The praying service had begun at 10 o'clock. It was now past 4. The bride looked tired and almost hysterical as she was forced, hand-in-hand with her husband, to bow three times to the floor, standing almost upon her head, and rising and turning to the north, south, east and west, and repeating the performance.
Then the couple departed to the home of the bride, where they are to live under the paternal roof. Throughout all the ceremony the lessons inculcated were concerning filial obedience, for the reign of the mother-in-law is supreme.
A part of this Russian colony came to Los Angeles about six months ago, but new arrivals are constantly added, for the account of their contentment and chances for prosperity has gone back to the friends in Transcaucasia, near the Turkish border.
For forty years these primitive people have endured persecution because of their peculiar religious faith. It is a brotherhood similar to that of our early Quakers.
Those red-bloused, bearded men who sat at that wedding feast and chanted psalms hour after hour, with tears rolling down their cheeks, have good cause for emotion.
One broad-chested fellow was especially overcome. He was thinking of the wife and little ones he had left behind when he, escaped across the frontier. For four years, against his religious principles, he had served in the czar's army. After a brief vacation granted him to see his family he was again commanded to go back to the army.
But there came to him a broadening of the skies, a vision of liberty, and instead of fighting the Japs before Port Arthur he is eating noodle soup in Los Angeles. But of the welfare of wife and children he knows nothing.
Another recent arrival, an athletic, black-bearded fellow, in a typical Russian dress, with his dark red blouse [tunic shirt, Russian: косоворотка : kosovorotka] belted by a cord of blue [Russian: пояс : poyas], is thinking sadly of the companion who fell wounded from the shot of a frontier guardsman as in company with two others he crossed the line that gave them freedom. The three men reached this country in safety, but whether their companion is dead or alive they do not know. Letters are frequently intercepted by the Russian government and communication is uncertain.
There are several families now en route to the Los Angeles colony, some detained at Hamburg and others in New York. It is expected that because of the wide-spread agitation now going on in Russia that there will be an exodus that will bring 2000* people of this brotherhood to California within the year. [* 1% of the number that will soon be announced in the national news.]
The new minister of the interior [Sviatopolk-Mirsky], who controls the granting of passports, is said to be much more liberal than the murdered von Plehve [July 1904] and the peasants are hopeful that immigration will be made easier for them. Necessarily, these people on their arrival here, are poor in this world's goods. Houses, lands and personal property if sold in Russia must be sold secretly. Frequently it is confiscated. Then the expense of transportation is very great.

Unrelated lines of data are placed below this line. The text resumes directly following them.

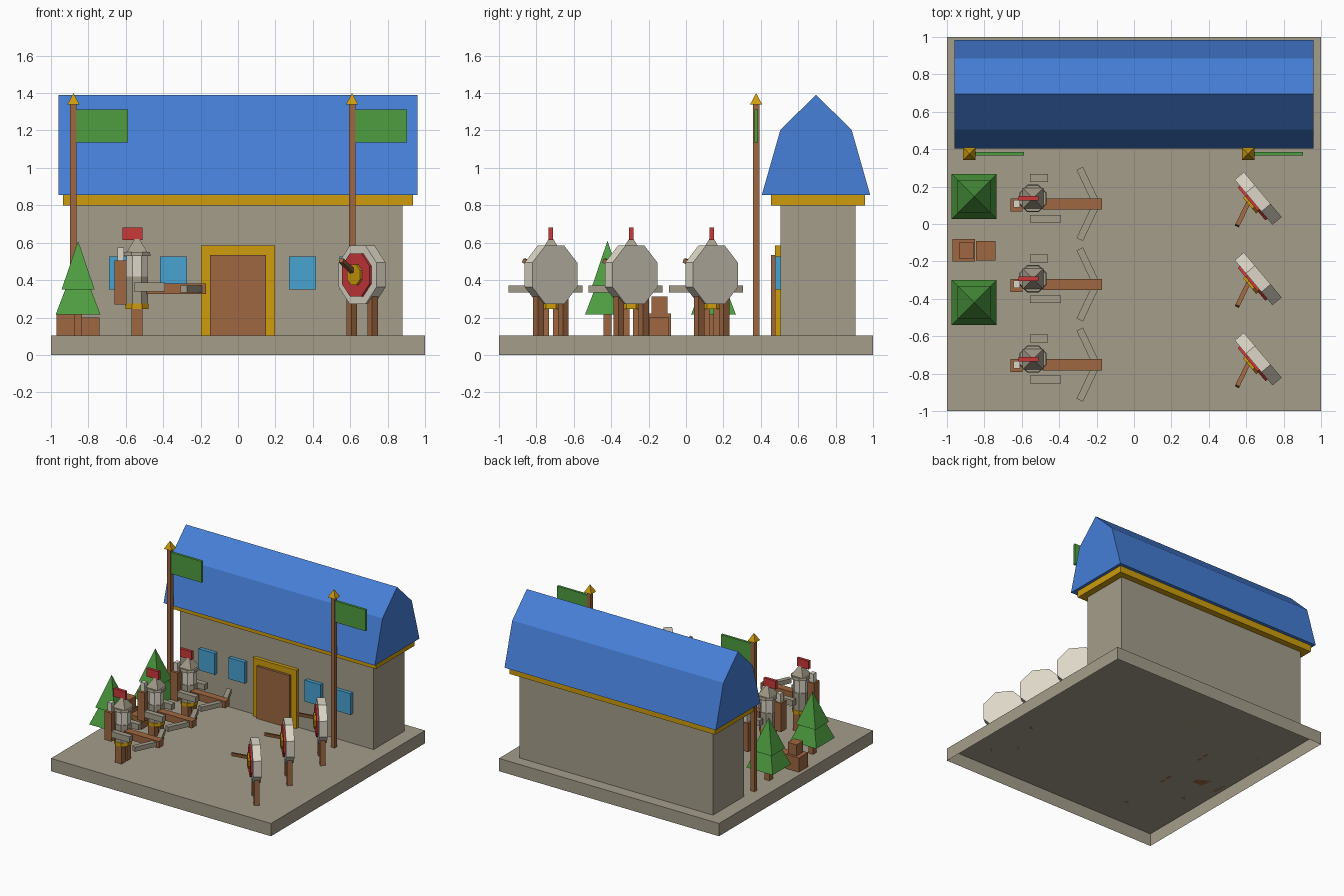
import bpy, bmesh
from math import cos, pi, radians
from mathutils import Matrix, Vector

cube = bpy.data.objects.get("Cube")
if cube:
    bpy.data.objects.remove(cube, do_unlink=True)


def material(name, r, g, b):
    lin = [((c / 255 + 0.055) / 1.055) ** 2.4 for c in (r, g, b)] + [1]
    m = bpy.data.materials.new(name)
    m.use_nodes = True
    m.diffuse_color = lin
    m.node_tree.nodes["Principled BSDF"].inputs["Base Color"].default_value = lin
    return m


STONE = material("stone", 165, 157, 139)
PALE = material("pale canvas", 220, 214, 198)
BLUE = material("roof blue", 70, 127, 216)
GOLD = material("gold", 205, 156, 12)
WOOD = material("wood", 158, 103, 65)
GREEN = material("green", 78, 157, 64)
RED = material("red", 203, 56, 58)
GLASS = material("window blue", 72, 162, 209)

T = Matrix.Translation
HERE = Matrix.Identity(4)


def finish(name, bm, mat):
    me = bpy.data.meshes.new(name)
    bmesh.ops.recalc_face_normals(bm, faces=bm.faces)
    bm.to_mesh(me)
    bm.free()
    me.materials.append(mat)
    ob = bpy.data.objects.new(name, me)
    bpy.context.collection.objects.link(ob)
    return ob


def box(name, mat, x, y, z, at=HERE):
    """Box from (min, max) ranges."""
    bm = bmesh.new()
    mid = Vector([(a + b) / 2 for a, b in (x, y, z)])
    size = [b - a for a, b in (x, y, z)]
    bmesh.ops.create_cube(bm, size=1, matrix=at @ T(mid) @ Matrix.Diagonal(size + [1]))
    return finish(name, bm, mat)


def prism(name, mat, sides, r0, r1, z0, z1, at=HERE):
    """Flat-sided prism or cone; radii are measured to the middle of a side."""
    bm = bmesh.new()
    k = 1 / cos(pi / sides)
    bmesh.ops.create_cone(bm, cap_ends=True, segments=sides, radius1=r0 * k, radius2=r1 * k,
                          depth=z1 - z0,
                          matrix=at @ T((0, 0, (z0 + z1) / 2)) @ Matrix.Rotation(pi / sides, 4, "Z"))
    bmesh.ops.remove_doubles(bm, verts=bm.verts, dist=1e-5)
    return finish(name, bm, mat)


def beam(name, mat, start, end, width, at=HERE):
    """Square bar between two points."""
    a, b = Vector(start), Vector(end)
    turn = (b - a).to_track_quat("Z", "Y").to_matrix().to_4x4()
    return prism(name, mat, 4, width / 2, width / 2, 0, (b - a).length, at @ T(a) @ turn)


GROUND = 0.105

# Ground slab, open underneath
slab = box("ground_slab", STONE, (-1, 1), (-1, 1), (0, GROUND))
bm = bmesh.new()
bm.from_mesh(slab.data)
bmesh.ops.delete(bm, geom=[f for f in bm.faces if f.normal.z < -0.5], context="FACES_ONLY")
bm.to_mesh(slab.data)
bm.free()

# Hall with eaves and two-pitch roof
box("hall_walls", STONE, (-0.88, 0.88), (0.505, 0.905), (GROUND, 0.81))
box("eaves_trim", GOLD, (-0.935, 0.935), (0.455, 0.957), (0.80, 0.855))
bm = bmesh.new()
profile = [(0.405, 0.855), (0.505, 1.205), (0.695, 1.39), (0.885, 1.205), (0.985, 0.855)]
end = bm.faces.new([bm.verts.new((-0.96, y, z)) for y, z in profile])
swept = bmesh.ops.extrude_face_region(bm, geom=[end], use_keep_orig=True)["geom"]
bmesh.ops.translate(bm, verts=[v for v in swept if isinstance(v, bmesh.types.BMVert)], vec=(1.92, 0, 0))
finish("roof", bm, BLUE)

# Door and windows
box("door_frame", GOLD, (-0.198, 0.198), (0.475, 0.51), (GROUND, 0.585))
box("door", WOOD, (-0.15, 0.15), (0.455, 0.5), (GROUND, 0.535))
for x in (-0.617, -0.345, 0.345, 0.617):
    box("window", GLASS, (x - 0.073, x + 0.073), (0.475, 0.51), (0.35, 0.525))

# Flagpoles
for x in (-0.88, 0.61):
    at = T((x, 0.375, 0))
    box("flagpole", WOOD, (-0.017, 0.017), (-0.017, 0.017), (GROUND, 1.34), at)
    prism("flagpole_tip", GOLD, 4, 0.033, 0, 1.338, 1.40, at)
    box("flag", GREEN, (0.015, 0.293), (-0.01, 0.01), (1.137, 1.312), at)

# Trees
for y in (0.147, -0.42):
    at = T((-0.855, y, 0))
    box("tree_trunk", WOOD, (-0.022, 0.022), (-0.022, 0.022), (GROUND, 0.23), at)
    prism("tree_lower", GREEN, 4, 0.12, 0, 0.215, 0.53, at)
    prism("tree_upper", GREEN, 4, 0.088, 0, 0.35, 0.61, at)

# Crates
box("crate_large", WOOD, (-0.97, -0.85), (-0.2, -0.08), (GROUND, 0.222))
box("crate_small", WOOD, (-0.845, -0.74), (-0.195, -0.09), (GROUND, 0.2))
box("crate_top", WOOD, (-0.935, -0.855), (-0.185, -0.1), (0.222, 0.313))

for y in (0.137, -0.293, -0.722):
    # Crossbow archer, facing the targets
    at = T((-0.54, y, 0))
    for s in (-0.035, 0.035):
        box("archer_leg", WOOD, (-0.03, 0.03), (s - 0.025, s + 0.025), (GROUND, 0.25), at)
    prism("archer_belt", GOLD, 8, 0.062, 0.062, 0.245, 0.275, at)
    prism("archer_body", STONE, 8, 0.059, 0.059, 0.27, 0.42, at)
    prism("archer_head", PALE, 8, 0.055, 0.055, 0.42, 0.53, at)
    prism("helmet_brim", STONE, 8, 0.073, 0.069, 0.528, 0.55, at)
    prism("helmet_cone", STONE, 4, 0.055, 0.012, 0.55, 0.62, at)
    box("helmet_plume", RED, (-0.077, 0.03), (-0.012, 0.012), (0.615, 0.682), at)
    box("arm_right", STONE, (-0.015, 0.15), (-0.13, -0.088), (0.34, 0.388), at)
    box("arm_left", STONE, (-0.015, 0.08), (0.088, 0.13), (0.34, 0.388), at)
    box("quiver", WOOD, (-0.12, -0.057), (-0.07, 0), (0.27, 0.505), at)
    box("quiver_bolts", PALE, (-0.105, -0.07), (-0.05, -0.01), (0.5, 0.575), at)
    box("crossbow_stock", WOOD, (0.05, 0.368), (-0.06, 0), (0.325, 0.382), at)
    for s in (-1, 1):
        beam("crossbow_limb", STONE, (0.34, -0.03, 0.353), (0.25, -0.03 + s * 0.19, 0.353), 0.038, at)

    # Angled target
    at = T((0.664, y, 0)) @ Matrix.Rotation(radians(-50), 4, "Z")
    for s in (-0.087, 0.087):
        box("target_leg", WOOD, (s - 0.02, s + 0.02), (-0.02, 0.02), (GROUND, 0.33), at)
    disc = at @ T((0, 0, 0.428)) @ Matrix.Rotation(pi / 2, 4, "X")
    prism("target_board", PALE, 8, 0.157, 0.157, -0.032, 0.032, disc)
    prism("target_ring", RED, 8, 0.115, 0.115, 0.03, 0.046, disc)
    prism("target_centre", GOLD, 8, 0.055, 0.055, 0.045, 0.06, disc)
    beam("target_bolt", WOOD, (-0.03, -0.025, 0.435), (0.04, -0.18, 0.505), 0.024, at)
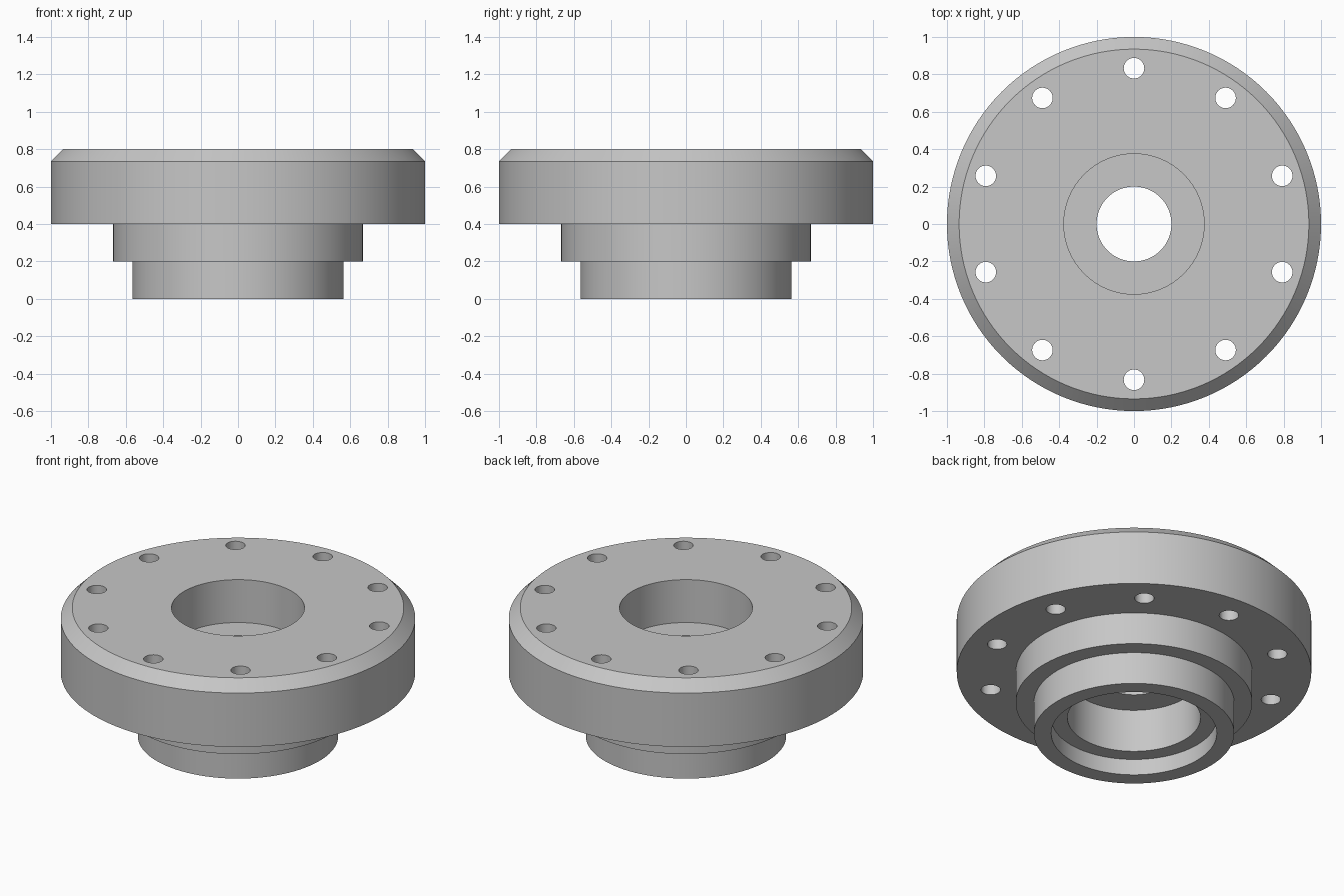
import bpy
import bmesh
from math import cos, sin, pi, radians
from mathutils import Matrix, Vector

cube = bpy.data.objects.get("Cube")
if cube:
    bpy.data.objects.remove(cube, do_unlink=True)

# Material
steel = bpy.data.materials.new("light_grey_steel")
steel.use_nodes = True
colour = (0.57, 0.57, 0.57, 1.0)
steel.diffuse_color = colour
steel.node_tree.nodes["Principled BSDF"].inputs["Base Color"].default_value = colour


def make_object(name, bm):
    bmesh.ops.recalc_face_normals(bm, faces=bm.faces)
    mesh = bpy.data.meshes.new(name)
    bm.to_mesh(mesh)
    bm.free()
    mesh.materials.append(steel)
    obj = bpy.data.objects.new(name, mesh)
    bpy.context.collection.objects.link(obj)
    return obj


def lathe(name, profile, sides):
    """Turn a closed (radius, height) profile around the z axis."""
    bm = bmesh.new()
    verts = [bm.verts.new((r, 0, z)) for r, z in profile]
    edges = [bm.edges.new((a, b)) for a, b in zip(verts, verts[1:] + verts[:1])]
    bmesh.ops.spin(bm, geom=verts + edges, cent=(0, 0, 0), axis=(0, 0, 1),
                   angle=2 * pi, steps=sides, use_merge=True)
    bmesh.ops.remove_doubles(bm, verts=bm.verts, dist=1e-5)
    return make_object(name, bm)


# Stepped hub: outside from bottom to top, then the bore from top to bottom
hub = lathe("flanged_hub", [
    (0.565, 0.0), (0.565, 0.2),        # lower spigot
    (0.667, 0.2), (0.667, 0.4),        # middle step
    (1.0, 0.4), (1.0, 0.735),          # flange rim
    (0.935, 0.8),                      # chamfer
    (0.375, 0.8), (0.375, 0.533),      # upper bore
    (0.2, 0.533), (0.2, 0.367),        # web with centre hole
    (0.375, 0.367), (0.375, 0.1),      # lower bore
    (0.467, 0.1), (0.467, 0.0),        # bottom recess
], 128)

# Bolt holes in a ring through the flange
bm = bmesh.new()
for i in range(10):
    a = pi / 2 + i * 2 * pi / 10
    place = Matrix.Translation(Vector((0.833 * cos(a), 0.833 * sin(a), 0.6)))
    bmesh.ops.create_cone(bm, cap_ends=True, segments=32, radius1=0.055,
                          radius2=0.055, depth=0.6, matrix=place)
cutter = make_object("bolt_hole_cutter", bm)
cutter.hide_render = True

cut = hub.modifiers.new("bolt_holes", "BOOLEAN")
cut.operation = "DIFFERENCE"
cut.solver = "EXACT"
cut.object = cutter

bpy.ops.object.select_all(action="DESELECT")
hub.select_set(True)
bpy.context.view_layer.objects.active = hub
bpy.ops.object.modifier_apply(modifier=cut.name)
bpy.data.objects.remove(cutter, do_unlink=True)
bpy.ops.object.shade_smooth_by_angle(angle=radians(30))
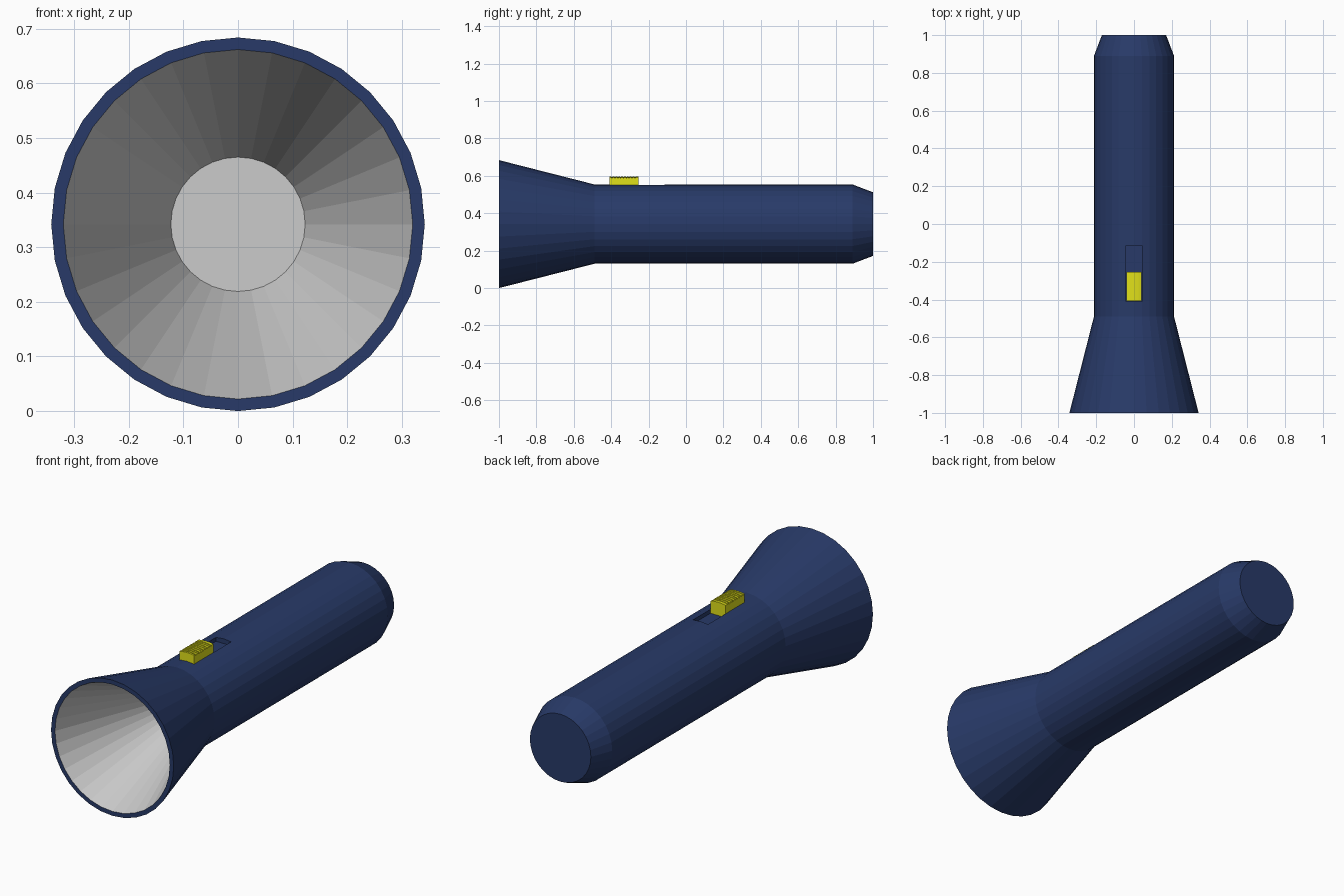
import bpy, bmesh, math

if "Cube" in bpy.data.objects:
    bpy.data.objects.remove(bpy.data.objects["Cube"])

SIDES = 32
AXIS_Z = 0.342


def material(name, color):
    m = bpy.data.materials.new(name)
    m.diffuse_color = (*color, 1)
    m.use_nodes = True
    m.node_tree.nodes["Principled BSDF"].inputs["Base Color"].default_value = m.diffuse_color
    return m


def finish(name, bm, mat=None):
    me = bpy.data.meshes.new(name)
    bm.to_mesh(me)
    bm.free()
    ob = bpy.data.objects.new(name, me)
    bpy.context.collection.objects.link(ob)
    if mat:
        me.materials.append(mat)
    return ob


def lathe(profile, caps):
    """Spin (radius, y) points around the long axis; cap both ends or only the first."""
    bm = bmesh.new()
    rings = []
    for r, y in profile:
        ring = []
        for i in range(SIDES):
            a = 2 * math.pi * i / SIDES
            ring.append(bm.verts.new((r * math.cos(a), y, AXIS_Z + r * math.sin(a))))
        rings.append(ring)
    for a, b in zip(rings, rings[1:]):
        for i in range(SIDES):
            j = (i + 1) % SIDES
            bm.faces.new((a[i], a[j], b[j], b[i]))
    for k in caps:
        bm.faces.new(rings[k])
    bmesh.ops.recalc_face_normals(bm, faces=bm.faces)
    return bm


navy = material("navy", (0.021, 0.042, 0.138))
yellow = material("yellow", (0.75, 0.75, 0.01))

# Flared head, barrel and tapered tail, hollow behind the reflector
body = finish("body", lathe([(0.127, -0.49), (0.32, -1), (0.342, -1),
                             (0.212, -0.49), (0.212, 0.89), (0.17, 1)], (0, -1)), navy)

# Slide slot cut into the top of the barrel
bm = bmesh.new()
bmesh.ops.create_cube(bm, size=1)
for v in bm.verts:
    v.co = (v.co.x * 0.084, -0.2625 + v.co.y * 0.295, 0.575 + v.co.z * 0.09)
cutter = finish("slot_cutter", bm, navy)
cutter.hide_render = True
mod = body.modifiers.new("slot", 'BOOLEAN')
mod.object = cutter
mod.operation = 'DIFFERENCE'
mod.solver = 'EXACT'
bpy.context.view_layer.objects.active = body
bpy.ops.object.modifier_apply(modifier=mod.name)
bpy.data.objects.remove(cutter)

# Conical reflector with a flat bulb disc at the bottom
bm = lathe([(0.123, -0.5), (0.32, -1)], (0,))
bm.faces.ensure_lookup_table()
if bm.faces[-1].normal.y > 0:
    bmesh.ops.reverse_faces(bm, faces=bm.faces)
finish("reflector", bm)

# Sliding switch: ridged side outline swept across a slightly crowned width
Y0, Y1, TOP, RIDGES = -0.408, -0.255, 0.597, 10
step = (Y1 - Y0) / RIDGES
outline = [(Y0, 0.53)]
for i in range(RIDGES):
    y = Y0 + i * step
    outline += [(y, TOP), (y + step * 0.65, TOP)]
    if i < RIDGES - 1:
        outline += [(y + step * 0.65, TOP - 0.004), (y + step, TOP - 0.004)]
outline += [(Y1, TOP), (Y1, 0.53)]
bm = bmesh.new()
sections = []
for t in (-1, -0.6, 0, 0.6, 1):
    sections.append([bm.verts.new((0.041 * t, y, z - (0.005 * t * t if z > 0.55 else 0)))
                     for y, z in outline])
n = len(outline)
for a, b in zip(sections, sections[1:]):
    for i in range(n):
        j = (i + 1) % n
        bm.faces.new((a[i], a[j], b[j], b[i]))
bm.faces.new(sections[0])
bm.faces.new(sections[-1])
bmesh.ops.recalc_face_normals(bm, faces=bm.faces)
finish("switch", bm, yellow)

Consequently, these Russian immigrants have not much money with which to establish, themselves here. But they are frugal and temperate, industrious and persevering, and with these thrifty habits are sure to make good citizens. They are looking for available land where a community may be founded and firmly believe that God has directed them to this country.
One of the hymns* they sing was written by a member of the brotherhood some forty years ago and it foretells their going forth to a far southern land where peace, plenty and prosperity awaits them. They are convinced that the prophecy is now being fulfilled and that the promised land is California.**
* Sionskii Pesennik, No. 326: Ne pora li tebe Sion, Upravlyat' sebya v pokhod.
** Due to the generous efforts of Demens, de Blumenthals, Cherbak and others to guide their settlement; though Pivovaroff will soon chose to move to Mexico.